Neel Kashkari Claims That Cryptocurrency is “95% fraud, hype, noise, and confusion.”
Neel Kashkari is not a Bitcoin fan.
The president of the Federal Reserve Bank of Minneapolis said at an economic summit on Tuesday his stance on digital assets is that the cryptocurrency sector funds illegal activities and is rife with fraud.
Asked to comment on the growing market for digital assets and initiatives such as the creation of Miami’s cryptocurrency, the central banker said, “Five or six years ago, we were much more optimistic about cryptocurrencies and Bitcoin.”
“So far, we’ve worked with …….. 95% of the fraud, hype, noise, and confusion.”
Kashkari, who was attending the Pacific Northwest Regional Economic Summit in Montana, argued that the dollar has remained strong because of restrictions on its creation and use.
The Federal Reserve chairman said, “thousands of such currencies have been created, some of them fraudulent Ponzi schemes”.
The central banker added that it would be hard to find anyone who could articulate how Bitcoin is a better solution to a major problem than existing currencies.
Bitcoin has been on a rollercoaster ride over the past year, with the value of the digital asset rising from less than $12,000 a year ago to a peak of over $63,500 in April.
Since then, the price of bitcoin has fallen more than 3 percent in the past 24 hours to about $45,250 on Wednesday, giving up some of its gains, according to CoinDesk.
The rise in the price of the popular cryptocurrency, and similar coins such as Ether and Dogecoin, has grown along with its popularity among private investors and increasing ownership by companies and institutions.
In addition, Bitcoin is seen as a tool to avoid corporate gatekeeping. Now, even large corporations are getting in on the action.

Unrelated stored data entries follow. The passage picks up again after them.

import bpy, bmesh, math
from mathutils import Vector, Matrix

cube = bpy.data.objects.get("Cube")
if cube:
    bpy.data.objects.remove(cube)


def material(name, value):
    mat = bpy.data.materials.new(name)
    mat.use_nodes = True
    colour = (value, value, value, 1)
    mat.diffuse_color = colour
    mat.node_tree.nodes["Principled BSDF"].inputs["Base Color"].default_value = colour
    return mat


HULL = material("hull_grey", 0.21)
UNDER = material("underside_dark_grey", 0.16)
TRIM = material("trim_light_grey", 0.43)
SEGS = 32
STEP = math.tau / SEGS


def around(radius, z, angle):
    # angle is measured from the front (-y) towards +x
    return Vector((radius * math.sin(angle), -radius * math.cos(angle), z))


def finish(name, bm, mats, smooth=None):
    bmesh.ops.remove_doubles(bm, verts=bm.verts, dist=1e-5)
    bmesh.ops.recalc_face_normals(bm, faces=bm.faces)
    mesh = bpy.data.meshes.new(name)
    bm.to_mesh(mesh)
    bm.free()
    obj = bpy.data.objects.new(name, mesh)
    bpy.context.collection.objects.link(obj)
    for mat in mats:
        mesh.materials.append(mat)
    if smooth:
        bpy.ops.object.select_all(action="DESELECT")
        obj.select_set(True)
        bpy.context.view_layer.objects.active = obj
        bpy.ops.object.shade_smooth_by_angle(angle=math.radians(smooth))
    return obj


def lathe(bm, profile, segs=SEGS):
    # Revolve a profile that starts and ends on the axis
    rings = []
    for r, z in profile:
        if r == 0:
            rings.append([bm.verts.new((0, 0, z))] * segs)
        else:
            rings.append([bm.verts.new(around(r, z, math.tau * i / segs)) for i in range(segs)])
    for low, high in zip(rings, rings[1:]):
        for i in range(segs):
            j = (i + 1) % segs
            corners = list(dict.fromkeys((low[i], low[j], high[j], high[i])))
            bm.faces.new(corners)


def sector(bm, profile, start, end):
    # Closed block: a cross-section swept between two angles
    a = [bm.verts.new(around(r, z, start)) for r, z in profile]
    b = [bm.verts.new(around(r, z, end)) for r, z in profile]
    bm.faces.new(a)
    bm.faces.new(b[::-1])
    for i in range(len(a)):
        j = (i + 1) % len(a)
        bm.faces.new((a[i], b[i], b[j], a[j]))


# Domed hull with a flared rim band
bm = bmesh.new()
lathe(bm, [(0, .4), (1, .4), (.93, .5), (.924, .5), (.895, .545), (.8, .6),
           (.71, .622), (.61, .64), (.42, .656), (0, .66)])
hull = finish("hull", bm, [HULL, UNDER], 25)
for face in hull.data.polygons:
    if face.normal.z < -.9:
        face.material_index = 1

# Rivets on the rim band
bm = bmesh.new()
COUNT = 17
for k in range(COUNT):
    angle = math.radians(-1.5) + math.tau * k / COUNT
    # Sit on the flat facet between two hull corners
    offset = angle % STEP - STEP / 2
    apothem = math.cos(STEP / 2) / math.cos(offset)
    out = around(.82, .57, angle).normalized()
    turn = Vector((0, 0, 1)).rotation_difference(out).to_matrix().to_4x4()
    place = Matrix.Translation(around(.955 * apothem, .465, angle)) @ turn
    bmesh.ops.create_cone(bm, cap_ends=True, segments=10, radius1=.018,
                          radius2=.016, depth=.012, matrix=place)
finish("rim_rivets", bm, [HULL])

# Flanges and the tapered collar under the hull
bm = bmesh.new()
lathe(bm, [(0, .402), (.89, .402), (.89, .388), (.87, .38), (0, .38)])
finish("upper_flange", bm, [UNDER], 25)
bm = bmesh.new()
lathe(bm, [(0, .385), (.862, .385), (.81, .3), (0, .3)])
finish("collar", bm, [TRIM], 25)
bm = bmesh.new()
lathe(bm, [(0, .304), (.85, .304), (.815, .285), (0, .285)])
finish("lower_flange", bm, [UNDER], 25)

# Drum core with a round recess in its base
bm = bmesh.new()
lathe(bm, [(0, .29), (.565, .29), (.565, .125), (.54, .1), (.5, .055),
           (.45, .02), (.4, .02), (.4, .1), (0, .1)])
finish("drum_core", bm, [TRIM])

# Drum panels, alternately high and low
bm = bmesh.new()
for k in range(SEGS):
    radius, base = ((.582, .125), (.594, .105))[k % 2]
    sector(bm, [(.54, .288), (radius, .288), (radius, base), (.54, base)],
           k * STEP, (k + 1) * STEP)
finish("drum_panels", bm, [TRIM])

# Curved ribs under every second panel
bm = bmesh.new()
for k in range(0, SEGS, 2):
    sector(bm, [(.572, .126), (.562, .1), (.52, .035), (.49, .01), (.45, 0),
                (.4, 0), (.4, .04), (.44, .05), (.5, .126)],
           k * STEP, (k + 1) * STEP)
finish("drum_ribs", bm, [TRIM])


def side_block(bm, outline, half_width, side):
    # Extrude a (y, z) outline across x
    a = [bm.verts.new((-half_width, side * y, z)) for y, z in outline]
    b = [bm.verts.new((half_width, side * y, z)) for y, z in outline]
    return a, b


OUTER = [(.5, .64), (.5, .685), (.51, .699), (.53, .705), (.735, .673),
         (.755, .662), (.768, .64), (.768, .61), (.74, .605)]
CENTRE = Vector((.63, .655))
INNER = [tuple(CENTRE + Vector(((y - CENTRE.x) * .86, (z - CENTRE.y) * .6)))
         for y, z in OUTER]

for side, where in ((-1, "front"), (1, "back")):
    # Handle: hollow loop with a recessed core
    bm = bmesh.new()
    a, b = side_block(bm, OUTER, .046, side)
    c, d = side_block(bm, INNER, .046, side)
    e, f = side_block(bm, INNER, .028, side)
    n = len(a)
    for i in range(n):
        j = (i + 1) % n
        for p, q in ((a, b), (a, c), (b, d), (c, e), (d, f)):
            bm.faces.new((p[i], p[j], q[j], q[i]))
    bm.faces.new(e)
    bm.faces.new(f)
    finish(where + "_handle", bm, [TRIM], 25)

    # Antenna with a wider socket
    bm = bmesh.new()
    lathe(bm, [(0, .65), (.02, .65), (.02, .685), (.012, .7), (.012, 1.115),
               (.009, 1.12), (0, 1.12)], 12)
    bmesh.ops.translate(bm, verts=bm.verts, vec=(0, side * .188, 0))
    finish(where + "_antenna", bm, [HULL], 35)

The rise of Bitcoin has also attracted interest and criticism from central banks, some of which are trying to create their state-backed digital currencies.

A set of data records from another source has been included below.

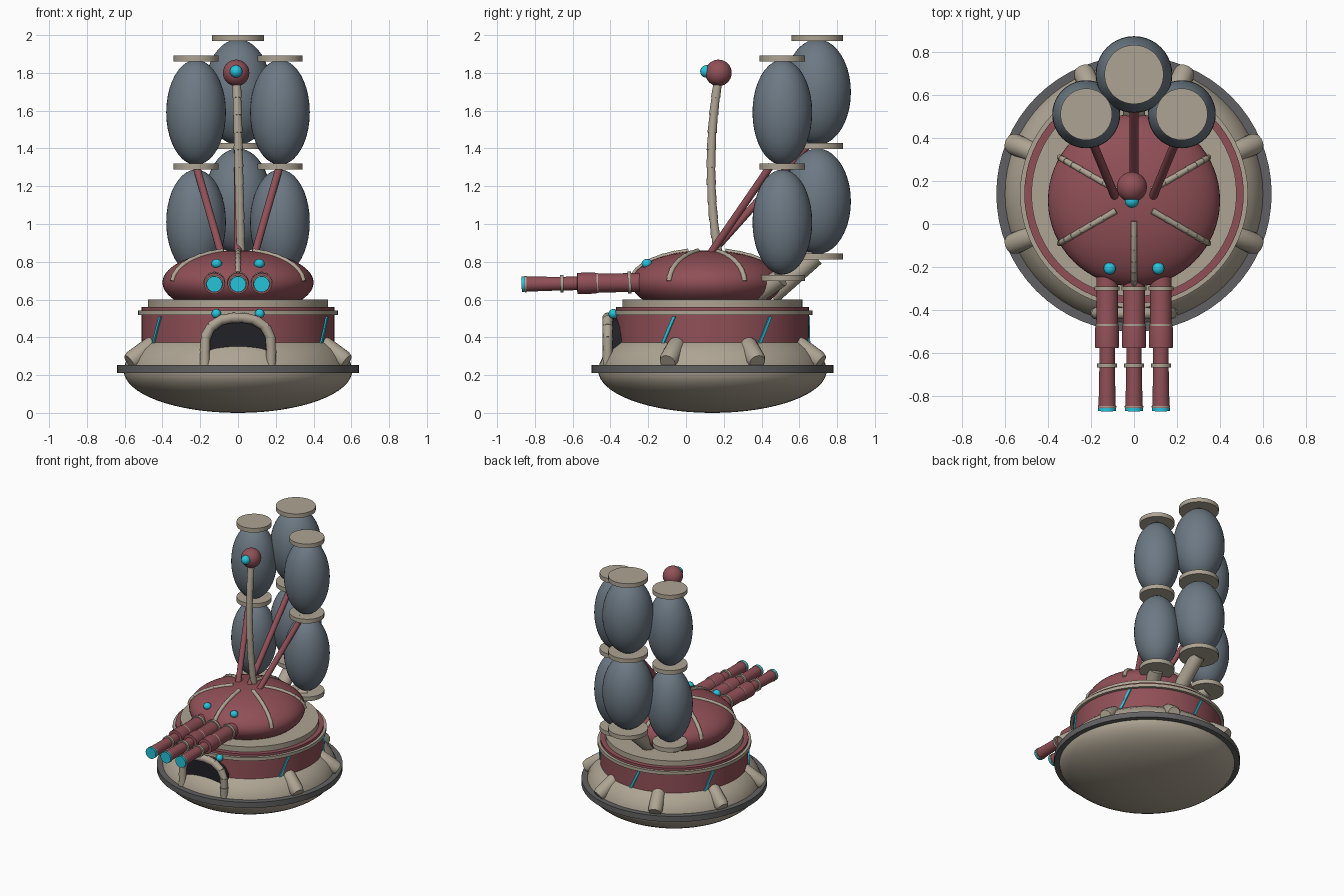
import bpy, math
from mathutils import Vector, Matrix

if "Cube" in bpy.data.objects:
    bpy.data.objects.remove(bpy.data.objects["Cube"])

CY = 0.14  # y of the body axis


def mat(name, r, g, b):
    m = bpy.data.materials.new(name)
    m.diffuse_color = (r, g, b, 1)
    m.use_nodes = True
    m.node_tree.nodes["Principled BSDF"].inputs["Base Color"].default_value = m.diffuse_color
    return m


RED = mat("dark_red", 0.28, 0.08, 0.095)
BEIGE = mat("beige", 0.42, 0.37, 0.29)
BLUE = mat("slate", 0.15, 0.19, 0.23)
CYAN = mat("cyan", 0.02, 0.55, 0.72)
GREY = mat("rim_grey", 0.12, 0.12, 0.125)
BLACK = mat("black", 0.015, 0.015, 0.02)


def add(name, verts, faces, m):
    me = bpy.data.meshes.new(name)
    me.from_pydata(verts, [], faces)
    me.materials.append(m)
    me.shade_smooth()
    me.set_sharp_from_angle(angle=math.radians(35))
    ob = bpy.data.objects.new(name, me)
    bpy.context.collection.objects.link(ob)
    return ob


def lathe(name, prof, m, loc=(0, 0, 0), axis=(0, 0, 1), n=64):
    """Revolve (radius, height) points, bottom to top, around an axis and cap both ends."""
    mx = Matrix.Translation(loc) @ Vector(axis).to_track_quat('Z', 'Y').to_matrix().to_4x4()
    v = [mx @ Vector((r * math.cos(math.tau * i / n), r * math.sin(math.tau * i / n), z))
         for r, z in prof for i in range(n)]
    f = [(k * n + i, k * n + (i + 1) % n, (k + 1) * n + (i + 1) % n, (k + 1) * n + i)
         for k in range(len(prof) - 1) for i in range(n)]
    top = (len(prof) - 1) * n
    f += [tuple(range(n - 1, -1, -1)), tuple(range(top, top + n))]
    return add(name, v, f, m)


def disc(name, r, z0, z1, m, loc=(0, CY, 0)):
    return lathe(name, [(r, z0), (r, z1)], m, loc)


def ellipsoid(name, loc, r, h, m, n=40):
    k = n // 2
    prof = [(max(r * math.sin(math.pi * i / k), 0.002), -h * math.cos(math.pi * i / k))
            for i in range(k + 1)]
    return lathe(name, prof, m, loc, n=n)


def rod(name, p, q, r1, r2, m, n=20):
    p, q = Vector(p), Vector(q)
    return lathe(name, [(r1, 0), (r2, (q - p).length)], m, p, q - p, n)


def segmented(name, pts, r, m):
    """Chain of slightly tapered tube segments."""
    for i, (p, q) in enumerate(zip(pts, pts[1:])):
        p, q = Vector(p), Vector(q)
        rod(f"{name}_{i}", p, q + (q - p).normalized() * r * 0.3, r * 1.08, r * 0.92, m)


def polar(r, deg, z, cy=CY):
    a = math.radians(deg)
    return Vector((r * math.cos(a), cy + r * math.sin(a), z))


# Base: bowl, rim, sloping skirt
bowl = [(max(0.605 * math.sin(math.pi * i / 32), 0.002), 0.225 - 0.225 * math.cos(math.pi * i / 32))
        for i in range(17)]
lathe("base_bowl", bowl, BEIGE, (0, CY, 0))
disc("base_rim", 0.64, 0.212, 0.254, GREY)
lathe("base_skirt", [(0.605, 0.23), (0.598, 0.26), (0.58, 0.30), (0.55, 0.34), (0.51, 0.372), (0.48, 0.39)],
      BEIGE, (0, CY, 0))

# Drum and turret plates
disc("drum", 0.51, 0.36, 0.56, RED)
disc("drum_ring", 0.53, 0.517, 0.542, BEIGE)
disc("turret_plate", 0.477, 0.558, 0.6, BEIGE)

# Feet gripping the skirt
for i, a in enumerate((-22.5, 22.5, 67.5, 112.5, 157.5, 202.5)):
    lathe(f"foot_{i}", [(0.036, 0), (0.048, 0.03), (0.05, 0.16), (0.042, 0.185)], BEIGE,
          polar(0.47, a, 0.375), polar(0.62, a, 0.27) - polar(0.47, a, 0.375), 20)

# Slanted light strips on the drum
for i, a in enumerate((-27, 33, 93, 153, 213)):
    v = []
    for z, d in ((0.37, -3.7), (0.44, 0), (0.51, 3.7)):
        v += [polar(r, a + d + w, z) for r, w in ((0.50, -1), (0.518, -1), (0.518, 1), (0.50, 1))]
    f = [(b + j, b + (j + 1) % 4, b + 4 + (j + 1) % 4, b + 4 + j) for b in (0, 4) for j in range(4)]
    add(f"light_strip_{i}", v, f + [(3, 2, 1, 0), (8, 9, 10, 11)], CYAN)

# Doorway: dark opening, segmented arch, lamps
arch = [(-0.175, 0.25), (-0.175, 0.33), (-0.172, 0.40), (-0.145, 0.455), (-0.09, 0.492), (-0.03, 0.503)]
arch += [(-x, z) for x, z in reversed(arch)]
nA = len(arch)
v = [(x * 0.95, y, z) for y in (-0.395, -0.25) for x, z in arch]
f = [tuple(range(nA)), tuple(range(2 * nA - 1, nA - 1, -1))]
f += [((i + 1) % nA, i, nA + i, nA + (i + 1) % nA) for i in range(nA)]
add("doorway", v, f, BLACK)
segmented("door_arch", [(x, -0.415, z) for x, z in arch], 0.026, BEIGE)
for s in (-1, 1):
    ellipsoid("door_lamp", (s * 0.115, -0.385, 0.525), 0.025, 0.025, CYAN, 20)

# Dome with ribs and eyes
DY, DZ, DR, DH = 0.11, 0.69, 0.4, 0.17
ellipsoid("dome", (0, DY, DZ), DR, DH, RED, 64)
for a in (30, 90, 150, 210, 270, 330):
    pts = []
    for i in range(8):
        t = math.radians(14 + i * 10.3)
        pts.append(polar(DR * math.sin(t), a, DZ + DH * math.cos(t), DY))
    segmented(f"dome_rib_{a}", pts, 0.014, BEIGE)
for s in (-1, 1):
    ellipsoid("dome_eye", (s * 0.113, -0.207, 0.79), 0.028, 0.025, CYAN, 20)

# Three gun barrels
for x in (-0.125, 0, 0.125):
    o, ax = (x, -0.15, 0.692), (0, -1, -0.015)
    lathe("barrel", [(0.05, 0), (0.05, 0.31), (0.056, 0.335), (0.056, 0.425), (0.036, 0.427),
                     (0.036, 0.51), (0.04, 0.71)], RED, o, ax, 32)
    for r, d, w in ((0.058, 0.14, 0.018), (0.053, 0.315, 0.018), (0.046, 0.498, 0.018), (0.043, 0.695, 0.008)):
        lathe("barrel_ring", [(r, d), (r, d + w)], BEIGE, o, ax, 32)
    lathe("barrel_muzzle", [(0.042, 0.705), (0.042, 0.72)], CYAN, o, ax, 32)


# Tank stacks at the rear
def stack(name, x, y, r, h, plate_r, plates, strut, pipe_end):
    for i, z in enumerate(plates):
        disc(f"{name}_plate_{i}", plate_r, z - 0.016, z + 0.016, BEIGE, (x, y, 0))
    for i, (a, b) in enumerate(zip(plates, plates[1:])):
        ellipsoid(f"{name}_tank_{i}", (x, y, (a + b) / 2), r, h, BLUE)
    rod(f"{name}_strut", *strut, 0.02, 0.02, RED)
    rod(f"{name}_pipe", pipe_end, (x, y - 0.01, plates[0]), 0.05, 0.05, BEIGE)


stack("rear_stack", 0, 0.695, 0.178, 0.28, 0.137, (0.828, 1.412, 1.984),
      ((0, 0.12, 0.83), (0, 0.64, 1.41)), (0, 0.45, 0.62))
for s in (-1, 1):
    stack("side_stack", s * 0.222, 0.51, 0.158, 0.278, 0.12, (0.715, 1.305, 1.877),
          ((s * 0.085, 0.12, 0.83), (s * 0.222, 0.45, 1.31)), (s * 0.17, 0.38, 0.63))

# Periscope stalk with ball and eye
stalk = []
for i in range(11):
    t = i / 10
    stalk.append((0.015 - 0.022 * t, 0.17 - 0.15 * t * (1 - t), 0.84 + 0.92 * t))
segmented("stalk", stalk, 0.023, BEIGE)
ellipsoid("stalk_ball", (-0.01, 0.172, 1.8), 0.07, 0.07, RED)
ellipsoid("stalk_eye", (-0.01, 0.108, 1.808), 0.033, 0.033, CYAN, 24)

Mr. Kashkari is the latest central bank voice to add to criticism of cryptocurrencies. Christine Lagarde, president of the European Central Bank (ECB), called for global regulation of Bitcoin earlier this year, saying multilateral action was needed to curb “shady business” and money laundering.